pic of conference
Look closely: That's Ms. Burnell holding Pluto
Close-up of Pluto
Or this one from the San Francisco Chronicle:
Pluto was shafted by the world's astronomers today...

OK - so there are various mnemonic devices to remember the name of the planets. My favorite, that Ms. Vezain taught me in the fourth grade in Princeton, Illinois, was "My Very Educated Mother Just Served Us Nine Pickles". Now, it doesn't make sense to end it with "Nine" (unless you're a whacked-out Star Trek fan), so I decided to change it to "My Very Educated Mother Just Served Us Newts".

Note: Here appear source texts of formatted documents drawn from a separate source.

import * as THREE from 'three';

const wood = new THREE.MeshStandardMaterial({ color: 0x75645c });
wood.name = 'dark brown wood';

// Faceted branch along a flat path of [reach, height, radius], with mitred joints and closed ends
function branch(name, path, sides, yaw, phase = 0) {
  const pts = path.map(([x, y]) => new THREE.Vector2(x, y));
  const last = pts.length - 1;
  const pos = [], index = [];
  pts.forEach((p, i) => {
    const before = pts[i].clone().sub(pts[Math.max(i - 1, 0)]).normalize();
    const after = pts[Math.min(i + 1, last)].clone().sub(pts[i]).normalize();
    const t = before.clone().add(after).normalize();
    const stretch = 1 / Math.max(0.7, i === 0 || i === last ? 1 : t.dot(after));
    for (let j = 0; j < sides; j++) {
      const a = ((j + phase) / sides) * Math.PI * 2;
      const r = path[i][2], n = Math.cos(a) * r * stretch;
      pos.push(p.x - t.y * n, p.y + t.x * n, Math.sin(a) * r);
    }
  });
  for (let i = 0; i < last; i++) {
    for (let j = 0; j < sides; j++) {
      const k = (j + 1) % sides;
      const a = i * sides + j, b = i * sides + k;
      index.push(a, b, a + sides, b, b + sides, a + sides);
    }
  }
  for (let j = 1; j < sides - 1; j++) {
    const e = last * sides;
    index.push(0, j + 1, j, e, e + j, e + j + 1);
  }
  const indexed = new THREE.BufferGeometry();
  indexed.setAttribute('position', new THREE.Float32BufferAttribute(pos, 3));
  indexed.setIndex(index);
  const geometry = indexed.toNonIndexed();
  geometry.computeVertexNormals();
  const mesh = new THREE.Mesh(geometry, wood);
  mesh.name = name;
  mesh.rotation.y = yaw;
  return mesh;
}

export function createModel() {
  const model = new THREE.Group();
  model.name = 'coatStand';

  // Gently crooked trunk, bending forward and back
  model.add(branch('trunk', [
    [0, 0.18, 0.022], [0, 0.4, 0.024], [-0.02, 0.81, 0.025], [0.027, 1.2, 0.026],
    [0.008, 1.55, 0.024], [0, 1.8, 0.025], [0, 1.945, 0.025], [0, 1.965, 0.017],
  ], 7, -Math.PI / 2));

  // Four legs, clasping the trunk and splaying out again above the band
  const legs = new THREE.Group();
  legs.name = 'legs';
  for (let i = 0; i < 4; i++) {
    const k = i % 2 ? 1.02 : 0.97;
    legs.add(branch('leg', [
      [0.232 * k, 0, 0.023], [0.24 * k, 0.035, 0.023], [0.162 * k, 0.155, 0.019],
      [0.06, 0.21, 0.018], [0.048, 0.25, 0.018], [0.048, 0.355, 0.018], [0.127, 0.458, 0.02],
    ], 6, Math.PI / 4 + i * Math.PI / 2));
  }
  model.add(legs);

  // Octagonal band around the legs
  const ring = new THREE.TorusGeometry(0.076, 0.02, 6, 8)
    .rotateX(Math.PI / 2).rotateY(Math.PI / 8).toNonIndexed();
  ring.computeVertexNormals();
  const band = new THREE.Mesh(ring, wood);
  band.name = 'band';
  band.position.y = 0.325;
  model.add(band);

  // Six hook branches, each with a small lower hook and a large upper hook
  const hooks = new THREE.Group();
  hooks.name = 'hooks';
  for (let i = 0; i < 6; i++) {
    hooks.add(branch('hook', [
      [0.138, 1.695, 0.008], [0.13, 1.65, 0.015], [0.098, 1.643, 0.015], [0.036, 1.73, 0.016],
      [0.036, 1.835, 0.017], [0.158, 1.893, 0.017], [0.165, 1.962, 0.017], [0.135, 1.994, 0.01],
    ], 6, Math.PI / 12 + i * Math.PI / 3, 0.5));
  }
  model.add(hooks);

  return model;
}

Well, anyway - throw out your astronomy textbooks. Or don't. My wife is wagering that they'll add it back in 20 years...

Tuesday, August 22, 2006

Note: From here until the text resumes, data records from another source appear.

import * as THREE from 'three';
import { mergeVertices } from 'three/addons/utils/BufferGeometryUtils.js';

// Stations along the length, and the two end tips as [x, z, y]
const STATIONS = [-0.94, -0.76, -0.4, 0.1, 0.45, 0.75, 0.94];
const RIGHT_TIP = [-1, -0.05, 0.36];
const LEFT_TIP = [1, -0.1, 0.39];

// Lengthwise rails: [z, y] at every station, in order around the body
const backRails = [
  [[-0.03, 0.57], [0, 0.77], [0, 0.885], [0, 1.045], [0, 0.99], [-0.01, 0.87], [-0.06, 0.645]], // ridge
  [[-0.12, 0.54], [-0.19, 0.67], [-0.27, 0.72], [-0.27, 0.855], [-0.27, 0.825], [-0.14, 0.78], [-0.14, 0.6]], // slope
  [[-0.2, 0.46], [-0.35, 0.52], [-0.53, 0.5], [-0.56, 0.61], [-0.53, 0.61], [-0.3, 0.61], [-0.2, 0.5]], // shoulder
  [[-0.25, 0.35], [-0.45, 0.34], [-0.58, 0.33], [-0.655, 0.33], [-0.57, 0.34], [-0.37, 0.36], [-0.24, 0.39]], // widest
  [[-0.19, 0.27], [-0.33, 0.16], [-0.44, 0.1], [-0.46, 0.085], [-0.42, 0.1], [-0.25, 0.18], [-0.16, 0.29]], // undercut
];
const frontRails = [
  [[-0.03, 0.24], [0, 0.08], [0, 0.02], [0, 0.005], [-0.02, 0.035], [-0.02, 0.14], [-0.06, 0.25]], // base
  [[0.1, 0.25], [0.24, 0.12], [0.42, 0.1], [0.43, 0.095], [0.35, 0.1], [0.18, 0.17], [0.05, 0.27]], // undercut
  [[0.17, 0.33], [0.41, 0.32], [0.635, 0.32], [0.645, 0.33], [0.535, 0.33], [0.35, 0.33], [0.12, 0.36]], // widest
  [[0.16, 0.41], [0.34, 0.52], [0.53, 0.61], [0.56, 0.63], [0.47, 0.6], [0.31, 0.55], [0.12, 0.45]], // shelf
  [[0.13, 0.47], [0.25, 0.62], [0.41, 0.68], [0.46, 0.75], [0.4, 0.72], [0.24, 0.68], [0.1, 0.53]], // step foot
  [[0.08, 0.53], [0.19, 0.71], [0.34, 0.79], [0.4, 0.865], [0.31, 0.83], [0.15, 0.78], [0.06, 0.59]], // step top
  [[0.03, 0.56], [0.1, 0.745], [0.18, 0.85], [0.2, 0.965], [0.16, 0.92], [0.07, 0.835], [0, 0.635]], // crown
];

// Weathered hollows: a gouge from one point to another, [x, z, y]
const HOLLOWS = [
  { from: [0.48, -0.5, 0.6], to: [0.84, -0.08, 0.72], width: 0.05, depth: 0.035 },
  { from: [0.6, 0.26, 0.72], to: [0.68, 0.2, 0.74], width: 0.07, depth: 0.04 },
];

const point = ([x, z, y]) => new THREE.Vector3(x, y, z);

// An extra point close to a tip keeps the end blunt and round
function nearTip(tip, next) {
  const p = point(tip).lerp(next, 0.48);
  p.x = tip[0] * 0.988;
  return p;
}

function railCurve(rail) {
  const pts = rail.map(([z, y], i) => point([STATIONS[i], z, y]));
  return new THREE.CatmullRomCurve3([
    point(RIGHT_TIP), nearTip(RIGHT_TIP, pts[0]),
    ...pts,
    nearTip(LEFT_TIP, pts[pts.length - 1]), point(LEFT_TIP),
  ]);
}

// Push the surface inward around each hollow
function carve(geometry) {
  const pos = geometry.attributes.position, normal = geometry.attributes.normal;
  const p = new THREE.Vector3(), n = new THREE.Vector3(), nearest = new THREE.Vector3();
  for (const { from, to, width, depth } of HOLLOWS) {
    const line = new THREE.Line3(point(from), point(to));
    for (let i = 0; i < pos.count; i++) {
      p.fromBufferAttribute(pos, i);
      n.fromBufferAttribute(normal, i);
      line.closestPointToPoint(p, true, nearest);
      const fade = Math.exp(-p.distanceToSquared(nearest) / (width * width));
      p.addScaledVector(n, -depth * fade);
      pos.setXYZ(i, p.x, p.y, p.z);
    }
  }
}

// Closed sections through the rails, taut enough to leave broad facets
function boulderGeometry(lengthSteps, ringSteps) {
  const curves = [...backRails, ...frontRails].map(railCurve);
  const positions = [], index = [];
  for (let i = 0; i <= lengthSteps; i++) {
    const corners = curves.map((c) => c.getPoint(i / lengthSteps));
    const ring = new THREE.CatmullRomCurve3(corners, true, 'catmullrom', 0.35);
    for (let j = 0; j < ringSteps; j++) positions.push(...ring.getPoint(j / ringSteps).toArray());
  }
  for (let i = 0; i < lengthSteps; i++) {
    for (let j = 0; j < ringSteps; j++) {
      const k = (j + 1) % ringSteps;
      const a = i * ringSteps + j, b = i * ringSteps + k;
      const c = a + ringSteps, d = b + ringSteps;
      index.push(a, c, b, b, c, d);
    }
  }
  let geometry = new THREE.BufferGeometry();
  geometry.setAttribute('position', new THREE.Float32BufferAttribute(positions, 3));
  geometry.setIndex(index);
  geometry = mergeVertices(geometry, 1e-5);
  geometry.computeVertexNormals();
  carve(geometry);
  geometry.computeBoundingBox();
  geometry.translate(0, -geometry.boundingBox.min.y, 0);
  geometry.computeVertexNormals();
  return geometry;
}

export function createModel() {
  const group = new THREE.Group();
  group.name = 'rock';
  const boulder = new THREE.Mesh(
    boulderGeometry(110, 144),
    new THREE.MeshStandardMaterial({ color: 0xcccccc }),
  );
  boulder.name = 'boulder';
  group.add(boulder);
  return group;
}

In Full Swing

Well, I'd wanted to wait until the end of August, but for some reason found myself today doing six hours of lessons. Though it didn't quite go as nicely as I'd liked (the power went out while we were researching New Mexico on the internet and the cable didn't come back until much later!), it was still a nice day.

We are writing a lot. I mean, a lot! We'd like to start my oldest on cursive before long. We write definitions from the dictionary, we write about various bible stories. This week, we're writing about the states that border Texas. Not detailed stuff, but basics - state bird, state frijole, etc.

The little one, still working on ABC books.

I read her three of these twice a day every day for a week, and she's starting to get it. She can recognize the letter "C" without really thinking about it.

Triumphs: Oldest is writing neater. Still working on sentence structure, but she's writing neater. She's also improved a great deal on her math over two weeks ago.
Youngest is starting to recognize letters when she sees them.

Pitfalls: Still no adult contact during the week...

Thursday, August 17, 2006

September Looms on the Horizon

Texas schools start this week. So we started a few weeks ago. Actually, we never really quit for the summer - just did 'light lessons'. I didn't want to lose any of the momentum we'd built up during the spring. But we did start ramping up on lessons for the month of August. We're up to four hours of lessons a day - from 8:00 to noon. By Labor Day, we should be up to six hours. We're having a problem keeping our focus after lunch...
Our cirriculum is gonna change. We need something that will keep her attention. Though she's seven, she's working at a third-grade level. Might've been fourth-grade if Daddy hadn't fallen so far behind the curve. She gets bored with the standard lessons so easily. I mean, it took her less than five minutes to work through her Language Arts stuff on prefixes and suffixes.
Writing is our biggest hurdle right now. The 'Big Chief' type of lined tablet really didn't work - she writes smaller than the lines. So, we got a regular lined spiral notebook. She's writing better with it. We have two writing assignments every day. One is to write the bible story in her words - not the NIV's. The other is to copy a definition directly out of the dictionary.
Math is another hurdle. She can add and subtract really well, but she hasn't memorized her tables. I've been wanting to stop and work on the tables, but I lose her. So, we're gonna do five-minute drills every day. Flash cards or on paper - we're gonna do it. And, we'll continue on in the math book. It's coming up to multiplication soon. Our math book is "Math 3 for Christian Schools" from Bob Jones University Press.
We've got an awesome American History book that she loves to read. But it has word puzzles with every assignment (crossword, word-find, etc.) and she hates those. I guess I need to find another way to ask the questions. The title of the book is "The Complete Book of American Facts & Games" by American Education Publishing. We picked it up at Sam's for $5.70.
I don't think the science class is going to happen. As much as I wanted to do it, I'm not prepared for it. I'll wait a year. My kids are going to continue to learn about science. For neat science stuff, there's lots of stuff on the web - we like NASA and various university websites. USGS (US Geologic Survey) has a
really cool kid's section, as well!

OK - as we progress, triumphs and obstacles will be posted. I want feedback. Cheer with me as we attain goals! Help us overcome these obstacles!